Exercise aim:
Your task is to copy each line of the records that includes the string "points".

Information:
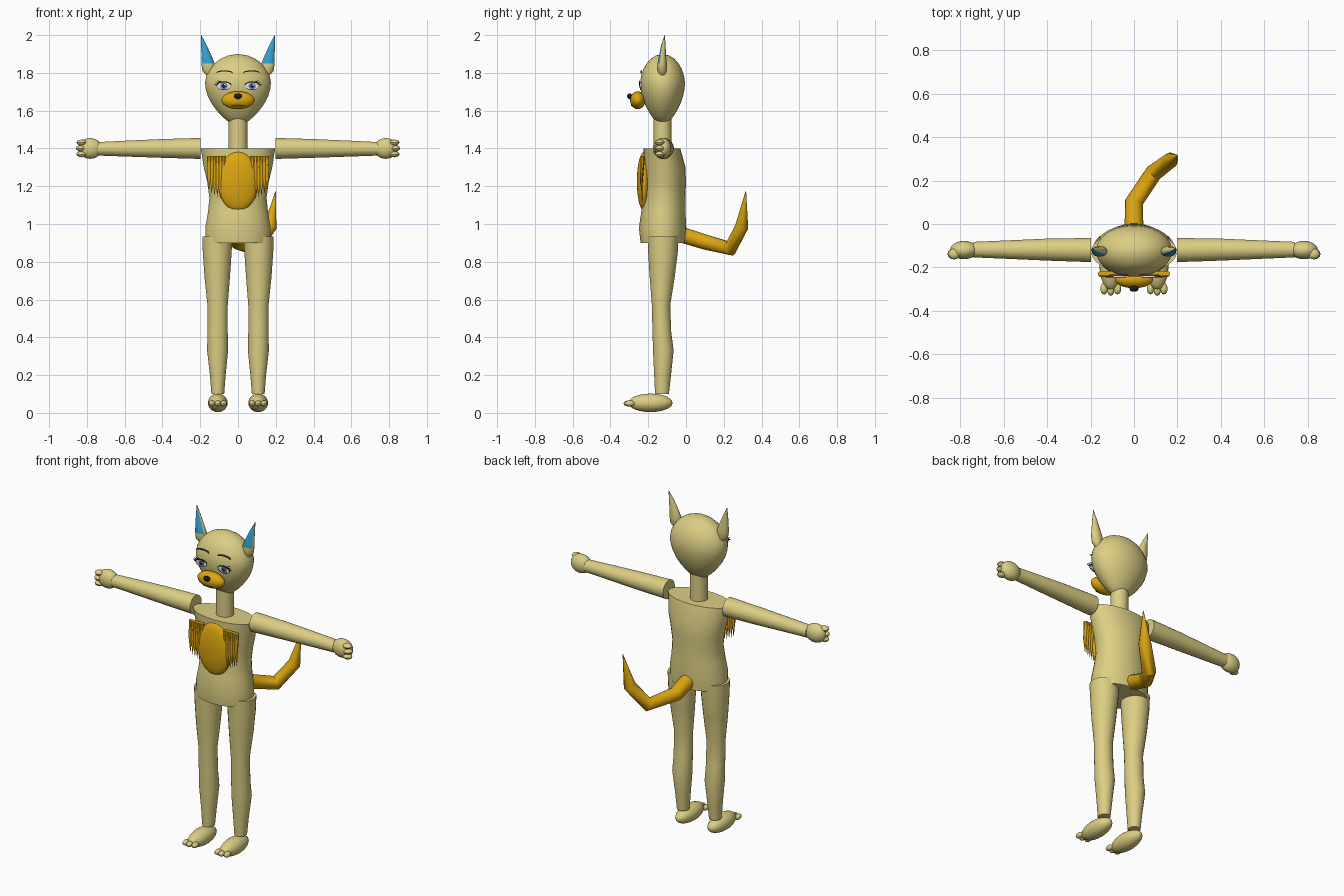
import bpy, bmesh, math
from mathutils import Vector

cube = bpy.data.objects.get("Cube")
if cube:
    bpy.data.objects.remove(cube, do_unlink=True)


def material(name, rgb):
    m = bpy.data.materials.new(name)
    m.use_nodes = True
    m.diffuse_color = (*rgb, 1)
    m.node_tree.nodes["Principled BSDF"].inputs["Base Color"].default_value = (*rgb, 1)
    return m


FUR = material("pale fur", (0.72, 0.62, 0.23))
GOLD = material("gold fur", (0.72, 0.38, 0.005))
BLUE = material("ear blue", (0.03, 0.36, 0.66))
WHITE = material("eye white", (0.85, 0.85, 0.88))
IRIS = material("iris blue", (0.13, 0.2, 0.45))
BLACK = material("black", (0.01, 0.01, 0.015))
BROW = material("brow grey", (0.12, 0.1, 0.08))
MOUTH = material("mouth brown", (0.12, 0.05, 0.005))


def finish(bm, name, mat, smooth=True):
    bmesh.ops.remove_doubles(bm, verts=bm.verts, dist=0.0002)
    bmesh.ops.recalc_face_normals(bm, faces=bm.faces)
    me = bpy.data.meshes.new(name)
    bm.to_mesh(me)
    bm.free()
    ob = bpy.data.objects.new(name, me)
    bpy.context.collection.objects.link(ob)
    me.materials.append(mat)
    if smooth:
        shade(ob)
    return ob


def shade(ob):
    bpy.ops.object.select_all(action='DESELECT')
    ob.select_set(True)
    bpy.context.view_layer.objects.active = ob
    bpy.ops.object.shade_smooth_by_angle(angle=math.radians(40))


def loft(name, rings, mat, sides=24, axis="z"):
    """Elliptical rings (x, y, z, r1, r2), stacked along z or x."""
    bm = bmesh.new()
    loops = []
    for x, y, z, r1, r2 in rings:
        loop = []
        for i in range(sides):
            a = math.tau * (i + 0.5) / sides
            c, s = r1 * math.cos(a), r2 * math.sin(a)
            off = (c, s, 0) if axis == "z" else (0, c, s)
            loop.append(bm.verts.new(Vector((x, y, z)) + Vector(off)))
        loops.append(loop)
    for a, b in zip(loops, loops[1:]):
        for i in range(sides):
            j = (i + 1) % sides
            bm.faces.new((a[i], a[j], b[j], b[i]))
    bm.faces.new(loops[0])
    bm.faces.new(loops[-1])
    return finish(bm, name, mat)


def ball(name, center, radii, mat, seg=24):
    bm = bmesh.new()
    bmesh.ops.create_uvsphere(bm, u_segments=seg, v_segments=seg // 2, radius=1)
    bmesh.ops.scale(bm, vec=radii, verts=bm.verts)
    bmesh.ops.translate(bm, vec=center, verts=bm.verts)
    return finish(bm, name, mat)


def plate(name, outline, y, mat, thick=0.003):
    """Thin plate facing the front, from (x, z) points."""
    bm = bmesh.new()
    f = bm.faces.new([bm.verts.new((x, y, z)) for x, z in outline])
    ext = bmesh.ops.extrude_face_region(bm, geom=[f])["geom"]
    vs = [v for v in ext if isinstance(v, bmesh.types.BMVert)]
    bmesh.ops.translate(bm, vec=(0, thick, 0), verts=vs)
    return finish(bm, name, mat, smooth=False)


def oval(cx, cz, rx, rz, n=20):
    return [(cx + rx * math.cos(math.tau * i / n), cz + rz * math.sin(math.tau * i / n))
            for i in range(n)]


def arc_band(cx, cz, rx, rz, width, n=10):
    """Crescent over the top of an oval."""
    ts = [math.pi * i / n for i in range(n + 1)]
    top = [(cx + rx * math.cos(t), cz + rz * math.sin(t) + width) for t in ts]
    low = [(cx + rx * math.cos(t), cz + rz * math.sin(t)) for t in reversed(ts)]
    return top + low


CY = -0.124  # depth of the body's middle

# Head, neck and torso
profile = [(1.528, 0), (1.532, .03), (1.545, .056), (1.57, .085), (1.60, .113),
           (1.64, .142), (1.68, .162), (1.72, .173), (1.75, .175), (1.785, .168),
           (1.82, .15), (1.85, .125), (1.875, .092), (1.892, .052), (1.9, 0)]
loft("head", [(0, CY, z, r, r * 0.68) for z, r in profile], FUR, 32)
loft("neck", [(0, CY, 1.38, .05, .048), (0, CY, 1.56, .05, .048)], FUR)
loft("torso", [(0, -.122, .9, .172, .119), (0, -.124, .98, .174, .126),
               (0, -.12, 1.06, .16, .118), (0, -.114, 1.14, .152, .112),
               (0, -.112, 1.22, .163, .112), (0, -.114, 1.3, .182, .112),
               (0, -.128, 1.4, .198, .098)], FUR, 32)

# Chest patch
ball("chest_patch", (0, -.222, 1.225), (.107, .038, .157), GOLD, 32)

# Muzzle, nose and mouth
ball("muzzle", (0, -.255, 1.655), (.088, .041, .047), GOLD)
ball("nose", (0, -.298, 1.677), (.021, .014, .015), BLACK, 16)
plate("mouth", oval(0, 1.628, .034, .004), -.291, MOUTH, .009)

# Tail
curve = bpy.data.curves.new("tail", 'CURVE')
curve.dimensions = '3D'
curve.bevel_depth = 0.042
curve.bevel_resolution = 3
curve.use_fill_caps = True
spline = curve.splines.new('POLY')
path = [((0, -.03, .945), 1.05), ((0, .1, .905), 1), ((.09, .235, .87), .95),
        ((.17, .295, .985), .85), ((.2, .317, 1.175), .03)]
spline.points.add(len(path) - 1)
for p, (co, r) in zip(spline.points, path):
    p.co = (*co, 1)
    p.radius = r
tail = bpy.data.objects.new("tail", curve)
bpy.context.collection.objects.link(tail)
curve.materials.append(GOLD)
bpy.ops.object.select_all(action='DESELECT')
tail.select_set(True)
bpy.context.view_layer.objects.active = tail
bpy.ops.object.convert(target='MESH')
shade(bpy.context.object)

for s, side in ((1, "left"), (-1, "right")):
    # Arm, hand and fingers
    loft(f"{side}_arm", [(s * .198, -.12, 1.4, .056, .056), (s * .4, -.118, 1.4, .051, .05),
                         (s * .6, -.118, 1.399, .042, .042), (s * .74, -.118, 1.398, .036, .036)],
         FUR, axis="x")
    ball(f"{side}_hand", (s * .783, -.12, 1.4), (.064, .042, .055), FUR)
    for i in (-1, 0, 1):
        ball(f"{side}_finger", (s * (.832 - .004 * abs(i)), -.138, 1.4 + i * .031),
             (.027, .025, .016), FUR, 12)

    # Leg, foot and toes
    loft(f"{side}_leg", [(s * .107, -.127, .1, .034, .037), (s * .107, -.124, .2, .042, .045),
                         (s * .108, -.12, .33, .056, .055), (s * .108, -.128, .43, .054, .05),
                         (s * .108, -.132, .57, .054, .049), (s * .11, -.126, .72, .068, .067),
                         (s * .11, -.122, .85, .077, .079), (s * .11, -.122, .935, .08, .082)], FUR)
    ball(f"{side}_foot", (s * .107, -.188, .053), (.052, .117, .049), FUR)
    for i in (-1, 0, 1):
        ball(f"{side}_toe", (s * .107 + i * .031, -.298 - .006 * (i == 0), .05),
             (.017, .027, .016), FUR, 12)

    # Ear with blue front
    ear = loft(f"{side}_ear", [(s * .15, -.125, 1.785, .014, .012), (s * .157, -.126, 1.81, .032, .024),
                               (s * .159, -.126, 1.85, .036, .025), (s * .167, -.124, 1.89, .028, .019),
                               (s * .18, -.12, 1.945, .015, .012), (s * .195, -.113, 2.0, .001, .001)],
               FUR, 16)
    ear.data.materials.append(BLUE)
    for f in ear.data.polygons:
        if f.normal.y < -0.55 and f.center.z > 1.83:
            f.material_index = 1

    # Chest fur strands
    for i in range(6):
        x = .078 + .015 * i
        tip = 1.125 + .008 * i
        loft(f"{side}_chest_strand", [(s * (x + .002), -.232, tip, .0005, .0005),
                                      (s * x, -.236, tip + .09, .010, .008),
                                      (s * x, -.228, 1.36, .013, .012)], GOLD, 8)

    # Eye, lashes and brow
    ex, ez = s * .075, 1.73
    plate(f"{side}_eye_white", oval(ex, ez, .037, .02), -.243, WHITE, .008)
    plate(f"{side}_iris", oval(ex, ez, .019, .019), -.2445, IRIS)
    plate(f"{side}_pupil", oval(ex, ez, .009, .01), -.246, BLACK)
    plate(f"{side}_eye_glint", oval(ex + .006, ez + .007, .004, .004, 10), -.2475, WHITE)
    plate(f"{side}_upper_lid", arc_band(ex, ez, .04, .019, .006), -.2475, BLACK)
    plate(f"{side}_lower_lid", [(x, 2 * ez - z) for x, z in arc_band(ex, ez, .037, .019, .002)],
          -.2445, BLACK)
    for i in range(3):
        x0, z0 = .113 - .009 * i, ez + .003 + .009 * i
        plate(f"{side}_lash", [(s * x0, z0 - .002), (s * (x0 + .018), z0 + .010),
                               (s * (x0 - .004), z0 + .004)], -.2455, BLACK)
    plate(f"{side}_brow", arc_band(s * .072, 1.797, .042, .01, .006), -.24, BROW, .008)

Response area:
    """Thin plate facing the front, from (x, z) points."""
spline.points.add(len(path) - 1)
for p, (co, r) in zip(spline.points, path):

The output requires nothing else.